(Available data Opens)
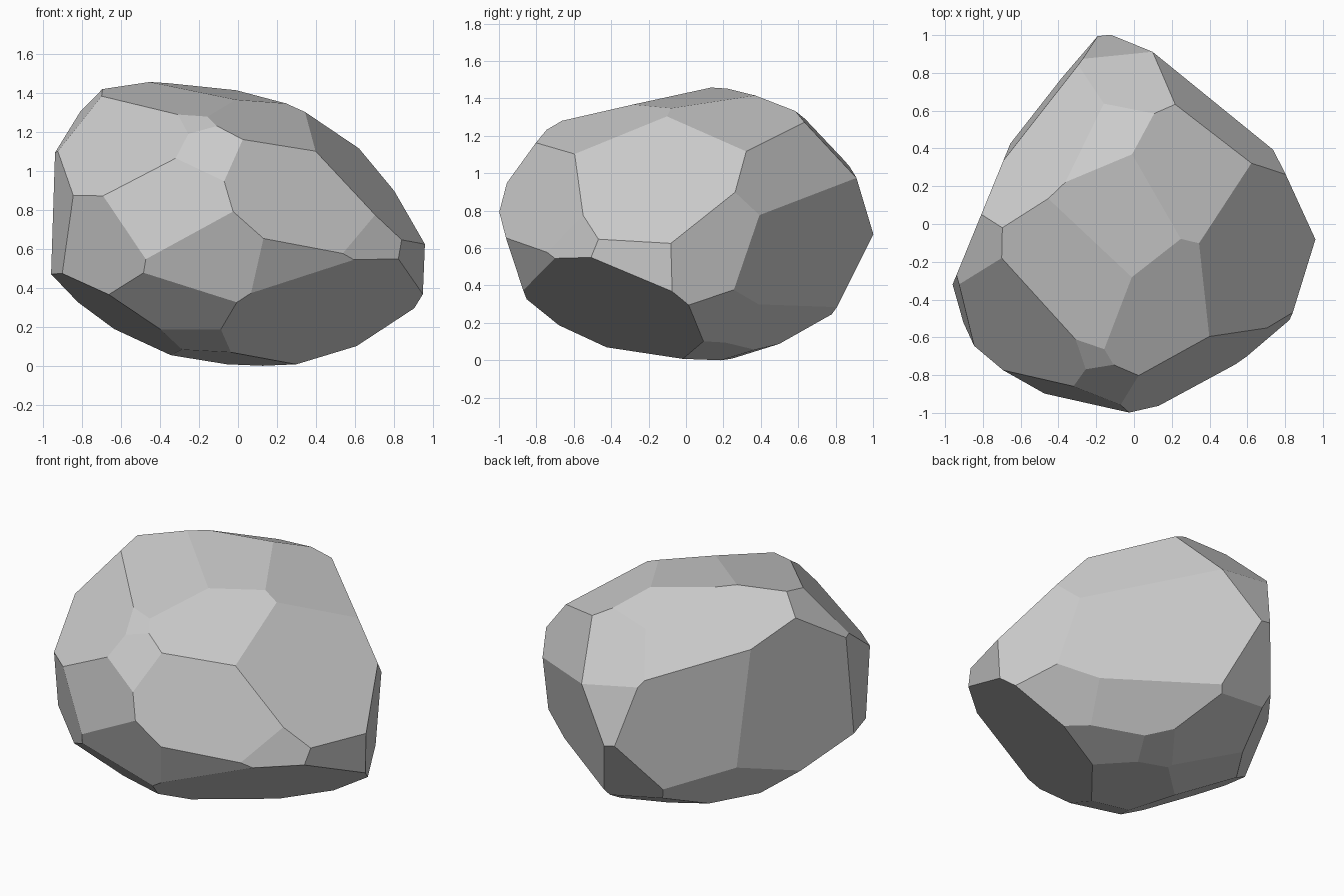
import bpy, bmesh
from mathutils import Vector

# Chisel cuts: each is a plane n.p = 1 measured from the heart of the boulder
CUTS = [
    # top facets
    (.195, -.108, 1.447), (.634, .165, 1.313), (.472, -.477, 1.297),
    (-.01, -.307, 1.36), (-.519, .604, .896), (-.086, .487, 1.138),
    # right side
    (1.09, -.28, .98), (1.083, .52, -.03), (.846, .863, .466),
    (1.011, -.315, -.05), (.725, -.857, .222),
    # back
    (.804, 1.091, -.264), (.044, .854, .779), (-.045, 1.0, .333),
    (-.207, .96, -.555),
    # left side
    (-1.019, .809, .048), (-1.206, .494, 0), (-.746, -.132, .658),
    (-.963, -.272, .053), (-.636, -.755, -.141),
    # front
    (-.532, -.646, .741), (-.155, -.643, .94), (-.037, -.871, .647),
    (-.309, -.978, .164), (.609, -.975, .434), (.441, -.961, -.416),
    (-.053, -1.032, -.327),
    # underside
    (.594, -.667, -1.178), (-.232, -.801, -.856), (-.151, -.536, -1.224),
    (-.103, -.142, -1.494), (.32, .223, -1.319), (.053, .375, -1.327),
    (.721, .623, -.845), (.582, .764, -.912), (-.262, .576, -1.219),
    (-.92, .578, -.633), (-.695, -.217, -1.17), (-.449, .235, -1.334),
]


def chisel(bm, normal):
    """Slice off everything beyond the plane and cap the wound."""
    n = Vector(normal)
    bmesh.ops.bisect_plane(
        bm, geom=bm.verts[:] + bm.edges[:] + bm.faces[:], dist=1e-5,
        plane_co=n / n.length_squared, plane_no=n.normalized(),
        clear_outer=True)
    rim = [e for e in bm.edges if e.is_boundary]
    if rim:
        bmesh.ops.holes_fill(bm, edges=rim, sides=0)


# Boulder: a block chiselled down to its flat facets
bm = bmesh.new()
bmesh.ops.create_cube(bm, size=4)
for cut in CUTS:
    chisel(bm, cut)
bmesh.ops.recalc_face_normals(bm, faces=bm.faces[:])

# Rest it on the ground
drop = min(v.co.z for v in bm.verts)
bmesh.ops.translate(bm, verts=bm.verts[:], vec=(0, 0, -drop))

mesh = bpy.data.meshes.new("boulder")
bm.to_mesh(mesh)
bm.free()
bpy.context.collection.objects.link(bpy.data.objects.new("boulder", mesh))
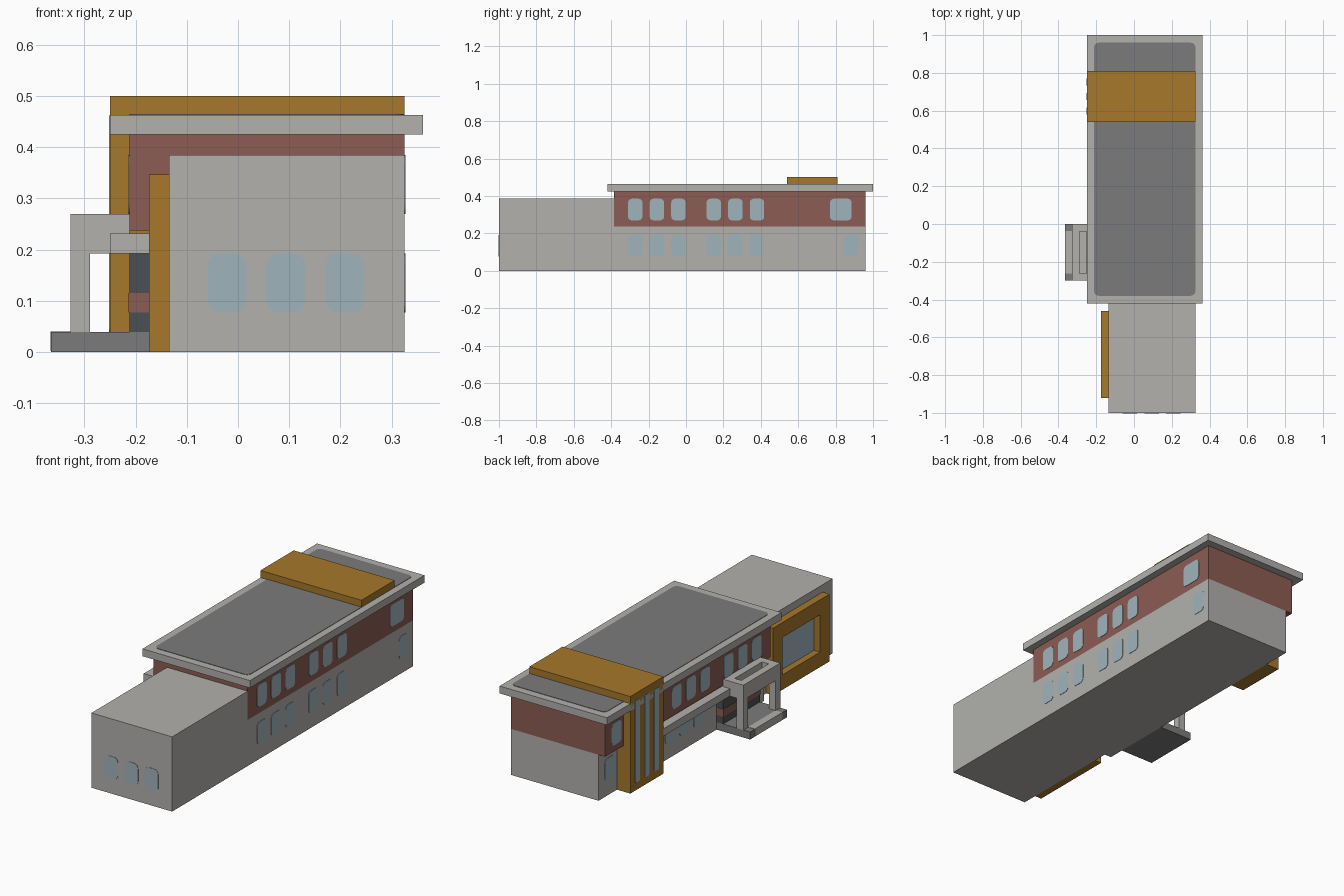
import bpy, bmesh
from math import cos, sin, pi

cube = bpy.data.objects.get("Cube")
if cube:
    bpy.data.objects.remove(cube, do_unlink=True)

U = 0.0385  # building module


def material(name, *rgb):
    col = [((c / 255 + 0.055) / 1.055) ** 2.4 for c in rgb] + [1]
    m = bpy.data.materials.new(name)
    m.use_nodes = True
    m.diffuse_color = col
    m.node_tree.nodes["Principled BSDF"].inputs["Base Color"].default_value = col
    return m


STONE = material("pale stone", 178, 177, 173)
ORANGE = material("ochre panel", 166, 120, 42)
BRICK = material("red brick", 139, 92, 83)
GLASS = material("blue glass", 160, 180, 188)
SLATE = material("grey slate", 123, 123, 124)
DOOR = material("dark door", 75, 80, 82)


def finish(name, bm, mat):
    bmesh.ops.recalc_face_normals(bm, faces=bm.faces[:])
    me = bpy.data.meshes.new(name)
    bm.to_mesh(me)
    bm.free()
    me.materials.append(mat)
    ob = bpy.data.objects.new(name, me)
    bpy.context.collection.objects.link(ob)
    return ob


def add_box(bm, x, y, z):
    geom = bmesh.ops.create_cube(bm, size=1)
    for v in geom["verts"]:
        v.co = [r[0] if c < 0 else r[1] for c, r in zip(v.co, (x, y, z))]


def boxes(name, mat, *ranges):
    bm = bmesh.new()
    for r in ranges:
        add_box(bm, *r)
    return finish(name, bm, mat)


def plate(name, mat, axis, at, a, b, radius=0.02, thick=0.002):
    """Thin rounded panel facing an axis, centred on a wall plane."""
    bm = bmesh.new()
    verts = []
    for i, (sa, sb) in enumerate(((1, 1), (0, 1), (0, 0), (1, 0))):
        for k in range(5):
            t = (i + k / 4) * pi / 2
            p = a[sa] + radius * (cos(t) - (1 if sa else -1))
            q = b[sb] + radius * (sin(t) - (1 if sb else -1))
            co = [p, q]
            co.insert(axis, at - thick)
            verts.append(bm.verts.new(co))
    face = bm.faces.new(verts)
    out = bmesh.ops.extrude_face_region(bm, geom=[face])["geom"]
    for v in out:
        if isinstance(v, bmesh.types.BMVert):
            v.co[axis] += 2 * thick
    return finish(name, bm, mat)


def ring(x, y, z, w):
    """Four box ranges forming a frame around the z axis."""
    return ((x, (y[0], y[0] + w), z), (x, (y[1] - w, y[1]), z),
            ((x[0], x[0] + w), (y[0] + w, y[1] - w), z),
            ((x[1] - w, x[1]), (y[0] + w, y[1] - w), z))


# Main volumes
EAST, WEST, LOW_WEST = 0.325, -0.212, -0.174
boxes("front_wing", STONE, ((-0.135, EAST), (-1, -0.385), (0, 0.385)))
boxes("lower_storey", STONE, ((LOW_WEST, EAST), (-0.385, 0.96), (0, 0.237)))
boxes("upper_storey", BRICK, ((WEST, EAST), (-0.385, 0.96), (0.237, 0.425)))
boxes("roof_slab", STONE, ((-0.25, 0.362), (-0.42, 1), (0.425, 0.463)))
plate("roof_covering", SLATE, 2, 0.463, (WEST, EAST), (-0.38, 0.96), 0.025)

# Ochre tower folding over the roof, with tall windows
boxes("tower", ORANGE, ((-0.25, LOW_WEST), (0.54, 0.81), (0, 0.5)),
      ((LOW_WEST, EAST), (0.54, 0.81), (0.463, 0.5)))
for i in range(3):
    y = 0.54 + U * (1 + 2 * i)
    plate("tower_window", GLASS, 0, -0.25, (y, y + U), (U, 12 * U), 0.008)

# Deep window frame on the wing
X, Y = (LOW_WEST, -0.135), (-0.92, -0.46)
boxes("wing_window_frame", ORANGE,
      (X, Y, (0, 2 * U)), (X, Y, (7 * U, 9 * U)),
      (X, (Y[0], Y[0] + 2 * U), (2 * U, 7 * U)),
      (X, (Y[1] - 2 * U, Y[1]), (2 * U, 7 * U)))
boxes("wing_window", GLASS, ((-0.139, -0.133), (-0.85, -0.53), (2 * U, 7 * U)))

# Rounded windows on the walls
LOW, HIGH = (2 * U, 5 * U), (7 * U, 10 * U)
for x in (-0.06, 0.055, 0.17):
    plate("front_window", GLASS, 1, -1, (x, x + 2 * U), LOW, 0.025)
for start in (-0.31, 0.11):
    for i in range(3):
        y = start + i * 3 * U
        span = (y, y + 2 * U)
        for wall, z in ((EAST, LOW), (EAST, HIGH), (WEST, HIGH), (LOW_WEST, LOW)):
            if wall == LOW_WEST and start < 0:
                continue
            plate("side_window", GLASS, 0, wall, span, z)
plate("rear_right_upper_window", GLASS, 0, EAST, (0.77, 0.885), HIGH)
plate("rear_right_lower_window", GLASS, 0, EAST, (0.845, 0.922), LOW)
plate("rear_left_upper_window", GLASS, 0, WEST, (0.83, 0.91), HIGH)
plate("rear_left_lower_window", GLASS, 0, LOW_WEST, (0.83, 0.91), LOW)

# Entrance: platform, step, columns, canopy and ledge
boxes("porch_platform", SLATE, ((-0.365, LOW_WEST), (-0.3, 0), (0, U)))
boxes("porch_step", STONE, ((-0.366, -0.327), (-0.262, -0.038), (0.002, 0.04)))
boxes("porch_columns", STONE,
      *(((-0.327, -0.289), y, (U, 5 * U)) for y in ((-0.3, -0.262), (-0.038, 0))))
boxes("canopy_rim", STONE, *ring((-0.327, WEST), (-0.3, 0), (5 * U, 7 * U), U))
boxes("canopy_roof", STONE, ((-0.289, -0.25), (-0.262, -0.038), (5 * U, 6 * U)))
boxes("facade_ledge", STONE, ((-0.25, LOW_WEST), (-0.305, 0.54), (5 * U, 6 * U)))

# Dark door surrounds with a brick band
for y in ((-0.3, -0.19), (-0.11, 0)):
    boxes("door_surround", DOOR, ((WEST, LOW_WEST), y, (U, 5 * U)))
    boxes("door_band", BRICK, ((WEST - 0.002, LOW_WEST), (y[0] - 0.002, y[1] + 0.002), (2 * U, 3 * U)))
boxes("entrance_doors", DOOR, ((LOW_WEST - 0.004, LOW_WEST), (-0.19, -0.11), (U, 5 * U)))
(Available data Closes)
■ Problem requirements ■
This exercise asks for an exact repeat of the lines from the one holding "span = (y, y + 2 * U)" through the end of the data above.

■ Output ■
        span = (y, y + 2 * U)
        for wall, z in ((EAST, LOW), (EAST, HIGH), (WEST, HIGH), (LOW_WEST, LOW)):
            if wall == LOW_WEST and start < 0:
                continue
            plate("side_window", GLASS, 0, wall, span, z)
plate("rear_right_upper_window", GLASS, 0, EAST, (0.77, 0.885), HIGH)
plate("rear_right_lower_window", GLASS, 0, EAST, (0.845, 0.922), LOW)
plate("rear_left_upper_window", GLASS, 0, WEST, (0.83, 0.91), HIGH)
plate("rear_left_lower_window", GLASS, 0, LOW_WEST, (0.83, 0.91), LOW)

# Entrance: platform, step, columns, canopy and ledge
boxes("porch_platform", SLATE, ((-0.365, LOW_WEST), (-0.3, 0), (0, U)))
boxes("porch_step", STONE, ((-0.366, -0.327), (-0.262, -0.038), (0.002, 0.04)))
boxes("porch_columns", STONE,
      *(((-0.327, -0.289), y, (U, 5 * U)) for y in ((-0.3, -0.262), (-0.038, 0))))
boxes("canopy_rim", STONE, *ring((-0.327, WEST), (-0.3, 0), (5 * U, 7 * U), U))
boxes("canopy_roof", STONE, ((-0.289, -0.25), (-0.262, -0.038), (5 * U, 6 * U)))
boxes("facade_ledge", STONE, ((-0.25, LOW_WEST), (-0.305, 0.54), (5 * U, 6 * U)))

# Dark door surrounds with a brick band
for y in ((-0.3, -0.19), (-0.11, 0)):
    boxes("door_surround", DOOR, ((WEST, LOW_WEST), y, (U, 5 * U)))
    boxes("door_band", BRICK, ((WEST - 0.002, LOW_WEST), (y[0] - 0.002, y[1] + 0.002), (2 * U, 3 * U)))
boxes("entrance_doors", DOOR, ((LOW_WEST - 0.004, LOW_WEST), (-0.19, -0.11), (U, 5 * U)))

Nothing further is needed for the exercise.